By Malvern Mkudu
‘Zimbabweans are underemployed’
Zimbabweans were described as severely underemployed at a roundtable discussion on the creation of employment organised by the Media Centre two weeks ago in Harare. More and more Zimbabweans are losing secure employment in the formal economy and taking up unproductive work in the informal sector.While the rest of the world is moving away from the informal sector to the formal economy, Zimbabwe is doing the opposite.
Industries are downsizing and retrenching. This means that there is less and less money to spend on consumption which further shrinks the economy and results in more retrenchments. The country is caught in a vicious cycle.
Has the ruling ZANU PF government failed to create jobs as promised? Mr Nyasha Muchichwa an economist with LDRS said “The government has
not failed but it is failing”. If the current situation continues then more jobs will be lost.
But what is the correct unemployment figure in the country? Is it 84% or 5,6%? Mr Simbarashe Sibanda who represented the International Labour Organisation said unemployment is as given by the Statistics department and around 10%.
According to the strict definition of employment, many Zimbabweans are considered as employed. The discussion needs to move away from unemployment to under employment. He said most of the jobs in the informal sector were not secure and many Zimbabweans have very high education qualifications. The government needs to create better jobs for these.
Mr Muchichwa added that the unemployment figures given by Zimstats were likely to be very distorted. Zimbabwe has no social welfare programmes or unemployment benefits that provide safety nets for the unemployed. There is therefore no way of recording if those in the informal sector have not been looking for employment elsewhere.
This was also echoed by the vendors’ representative who said that most of the vendors were very skilled and had been forced into vending by the economic situation. He disagreed with the unemployment figures arguing that most of the vendors in his association wanted alternative employment.
The vendors castigated the government for claiming vendors in their ‘impressive’ employment figures but now seeking to remove them from the streets through the back door. Millions of dollars are being spent in tertiary education institutions only for the graduates to come out and do vending amongst other jobs that are not in tandem with their training.
Mr Sibanda urged government and other stakeholders to engage each other and find ways of formalising the informal sector and integrating it in the main economy.

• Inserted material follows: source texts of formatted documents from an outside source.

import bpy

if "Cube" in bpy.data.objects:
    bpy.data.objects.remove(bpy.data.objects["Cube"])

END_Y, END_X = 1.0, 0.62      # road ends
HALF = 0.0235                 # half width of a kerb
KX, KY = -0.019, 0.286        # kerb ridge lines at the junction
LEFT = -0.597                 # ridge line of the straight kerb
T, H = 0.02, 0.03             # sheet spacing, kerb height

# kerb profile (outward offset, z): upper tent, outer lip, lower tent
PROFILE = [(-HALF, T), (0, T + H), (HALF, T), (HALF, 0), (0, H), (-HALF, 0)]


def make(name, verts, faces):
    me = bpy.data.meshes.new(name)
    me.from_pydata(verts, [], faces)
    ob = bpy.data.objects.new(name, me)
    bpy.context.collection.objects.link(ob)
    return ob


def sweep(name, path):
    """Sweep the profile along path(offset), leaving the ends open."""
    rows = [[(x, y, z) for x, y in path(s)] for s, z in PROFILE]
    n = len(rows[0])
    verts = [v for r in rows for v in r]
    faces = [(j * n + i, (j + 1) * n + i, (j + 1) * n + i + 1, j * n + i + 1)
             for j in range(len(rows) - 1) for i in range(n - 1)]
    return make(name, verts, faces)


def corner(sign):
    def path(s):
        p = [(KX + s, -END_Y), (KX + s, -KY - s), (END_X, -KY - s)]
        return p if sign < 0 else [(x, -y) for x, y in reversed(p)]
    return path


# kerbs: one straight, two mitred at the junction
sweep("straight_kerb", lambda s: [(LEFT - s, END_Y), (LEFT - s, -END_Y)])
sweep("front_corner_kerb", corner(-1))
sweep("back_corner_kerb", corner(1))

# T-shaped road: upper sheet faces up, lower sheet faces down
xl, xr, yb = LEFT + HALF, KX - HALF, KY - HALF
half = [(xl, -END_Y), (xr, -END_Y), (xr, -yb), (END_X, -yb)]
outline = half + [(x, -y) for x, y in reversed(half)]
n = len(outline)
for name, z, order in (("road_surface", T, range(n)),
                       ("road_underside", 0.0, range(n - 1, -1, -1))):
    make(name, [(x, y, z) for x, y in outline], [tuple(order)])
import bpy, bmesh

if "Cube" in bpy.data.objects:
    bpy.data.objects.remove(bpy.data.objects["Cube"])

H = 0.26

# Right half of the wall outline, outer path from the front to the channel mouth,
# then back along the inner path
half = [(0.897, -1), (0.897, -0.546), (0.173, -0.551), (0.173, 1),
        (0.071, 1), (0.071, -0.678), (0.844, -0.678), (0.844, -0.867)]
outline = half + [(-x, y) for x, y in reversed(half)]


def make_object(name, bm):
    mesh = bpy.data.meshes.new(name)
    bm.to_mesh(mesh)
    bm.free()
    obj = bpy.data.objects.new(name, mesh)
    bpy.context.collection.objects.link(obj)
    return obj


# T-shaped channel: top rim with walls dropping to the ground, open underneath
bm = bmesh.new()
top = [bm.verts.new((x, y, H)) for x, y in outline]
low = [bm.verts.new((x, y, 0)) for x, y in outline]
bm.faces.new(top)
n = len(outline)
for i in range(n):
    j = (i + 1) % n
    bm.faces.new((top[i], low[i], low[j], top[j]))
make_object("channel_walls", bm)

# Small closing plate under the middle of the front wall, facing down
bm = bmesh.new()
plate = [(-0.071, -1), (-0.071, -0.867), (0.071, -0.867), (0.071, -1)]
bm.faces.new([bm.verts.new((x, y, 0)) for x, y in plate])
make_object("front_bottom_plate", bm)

Until a solution is found, Zimbabwe’s economy is expected to worsen. The ruling party will not manage to meet its targets of creating 2 million jobs in the 5 years it will be in power.